Are you using bleach as a sanitizing agent to clean plastic surfaces? Or have you noticed the damage caused by the bleach to the plastic spraying bottle you have been using for cleaning purposes? Well, storing bleach in plastic bottles is not a good move.
Is Bleach corrosive?
Yes, it is corrosive to plastic. It does not eat up the plastic in one go (we are assuming you are using the diluted bleach or bleach water as the cleaning agent), but the damage it would create is definite.
If you’ll keep using this mixture on your plastic surfaces or continue using the bottle for long, you’ll see clear evidence of damage.
Why is that so?
Bleach is an oxidizing agent, so when it reacts with plastic, it oxidizes the upper layer. Continuous oxidation is the damage caused by oxidation.
How much time would it take to oxidize?
It depends on the type of plastic and the concentration of the used bleaching agent.
If you are using simple plastic, you’ll see the impact of the damage instantly. But If you are using a PVC material plastic bottle, it will take a while to see the actual impact because of PVC quality.
Similarly, if the bleaching agent is highly concentrated, even less exposure will lead to corrosion and vice versa.
How to clean plastic surfaces:
You can shift to glass bottles or plastic bottles that can tolerate higher exposure to the bleaching agent.
But when it comes to cleaning plastic surfaces, you can use a mixture of baking soda and water. It is also a cleaning agent that can help remove germs but won’t damage your plastic stuff.
Besides, you can use the all-purpose cleaners available in the market. They are strong enough to remove the germs, but they would not damage the plastic.

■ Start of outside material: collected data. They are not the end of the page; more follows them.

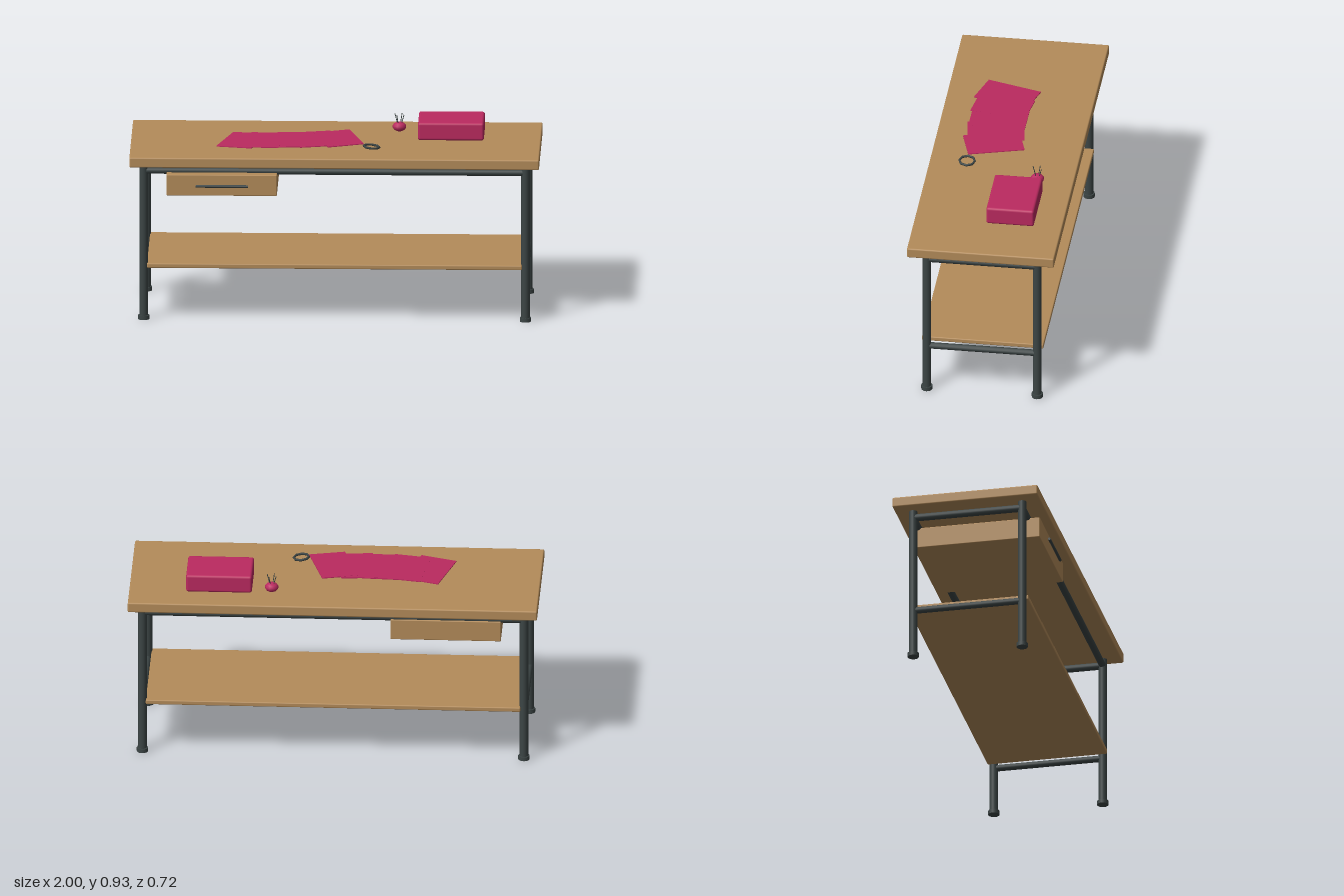
import * as THREE from 'three';
import { RoundedBoxGeometry } from 'three/addons/geometries/RoundedBoxGeometry.js';

const material = (name, color) => {
  const m = new THREE.MeshStandardMaterial({ color });
  m.name = name;
  return m;
};

export function createModel() {
  const wood = material('wood', 0xb48c5a);
  const metal = material('dark metal', 0x3c4545);
  const cloth = material('crimson cloth', 0xbb2a60);

  const model = new THREE.Group();
  model.name = 'sewingTable';

  const add = (name, geometry, mat, x, y, z, parent = model) => {
    const mesh = new THREE.Mesh(geometry, mat);
    mesh.name = name;
    mesh.position.set(x, y, z);
    parent.add(mesh);
    return mesh;
  };
  const box = (w, h, d, r) => new RoundedBoxGeometry(w, h, d, 2, r);
  // Cylinder lying along the x or z axis
  const rod = (length, radius, axis) => {
    const g = new THREE.CylinderGeometry(radius, radius, length, 12);
    return axis === 'x' ? g.rotateZ(Math.PI / 2) : g.rotateX(Math.PI / 2);
  };

  // Wooden boards
  add('tabletop', box(2, 0.051, 0.724, 0.007), wood, 0, 0.811, 0);
  add('shelf', box(1.83, 0.023, 0.598, 0.005), wood, 0, 0.275, 0);

  // Legs with feet, and the tubes joining them
  const legX = 0.932, legZ = 0.272;
  for (const sx of [-1, 1]) {
    for (const sz of [-1, 1]) {
      add('leg', new THREE.CylinderGeometry(0.021, 0.021, 0.765, 16), metal, sx * legX, 0.3985, sz * legZ);
      add('foot', new THREE.CylinderGeometry(0.028, 0.028, 0.02, 12), metal, sx * legX, 0.01, sz * legZ);
    }
    add('upperSideRail', rod(2 * legZ, 0.018, 'z'), metal, sx * legX, 0.748, 0);
    add('lowerSideRail', rod(2 * legZ, 0.016, 'z'), metal, sx * legX, 0.249, 0);
  }
  for (const sz of [-1, 1]) add('longRail', rod(2 * legX, 0.017, 'x'), metal, 0, 0.75, sz * legZ);

  // Drawer with a slim bar handle
  add('drawer', box(0.54, 0.105, 0.63, 0.004), wood, -0.55, 0.6925, 0.02);
  add('drawerHandle', rod(0.255, 0.007, 'x'), metal, -0.548, 0.692, 0.352);

  // Fabric box
  add('fabricBox', box(0.322, 0.089, 0.235, 0.012), cloth, 0.561, 0.883, -0.108);

  // Fan of overlapping fabric swatches: x, z, turn
  const swatches = new THREE.Group();
  swatches.name = 'fabricSwatches';
  model.add(swatches);
  [
    [-0.455, 0.065, -0.28],
    [-0.345, 0.073, -0.14],
    [-0.22, 0.075, 0],
    [-0.1, 0.073, 0.14],
    [0.015, 0.068, 0.28],
  ].forEach(([x, z, turn], i) => {
    const s = add('swatch', new THREE.BoxGeometry(0.18, 0.004, 0.278), cloth, x, 0.85 + i * 0.0032, z, swatches);
    s.rotation.set(0, turn, 0.025);
  });

  // Faceted ring beside the swatches
  const ring = add('ring', new THREE.TorusGeometry(0.038, 0.006, 6, 8).rotateX(Math.PI / 2), metal, 0.178, 0.852, 0.177);
  ring.rotation.z = -0.1;

  // Pincushion with pins
  const pincushion = new THREE.Group();
  pincushion.name = 'pincushion';
  pincushion.position.set(0.305, 0.858, -0.186);
  model.add(pincushion);
  add('cushion', new THREE.SphereGeometry(0.034, 10, 7).scale(1, 0.7, 1), cloth, 0, 0, 0, pincushion);
  for (let i = 0; i < 4; i++) {
    const a = i * Math.PI / 2 + 0.5;
    const pin = add('pin', new THREE.CylinderGeometry(0.002, 0.002, 0.058, 5), metal,
      Math.cos(a) * 0.017, 0.034, Math.sin(a) * 0.017, pincushion);
    pin.rotation.set(Math.sin(a) * 0.3, 0, -Math.cos(a) * 0.3);
  }
  return model;
}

By shifting to these methods for cleaning plastics, you’ll save your plastic bottles and stuff and at the same time kills germs that can potentially harm you.
Also Check: How long is Sanitizer water good for?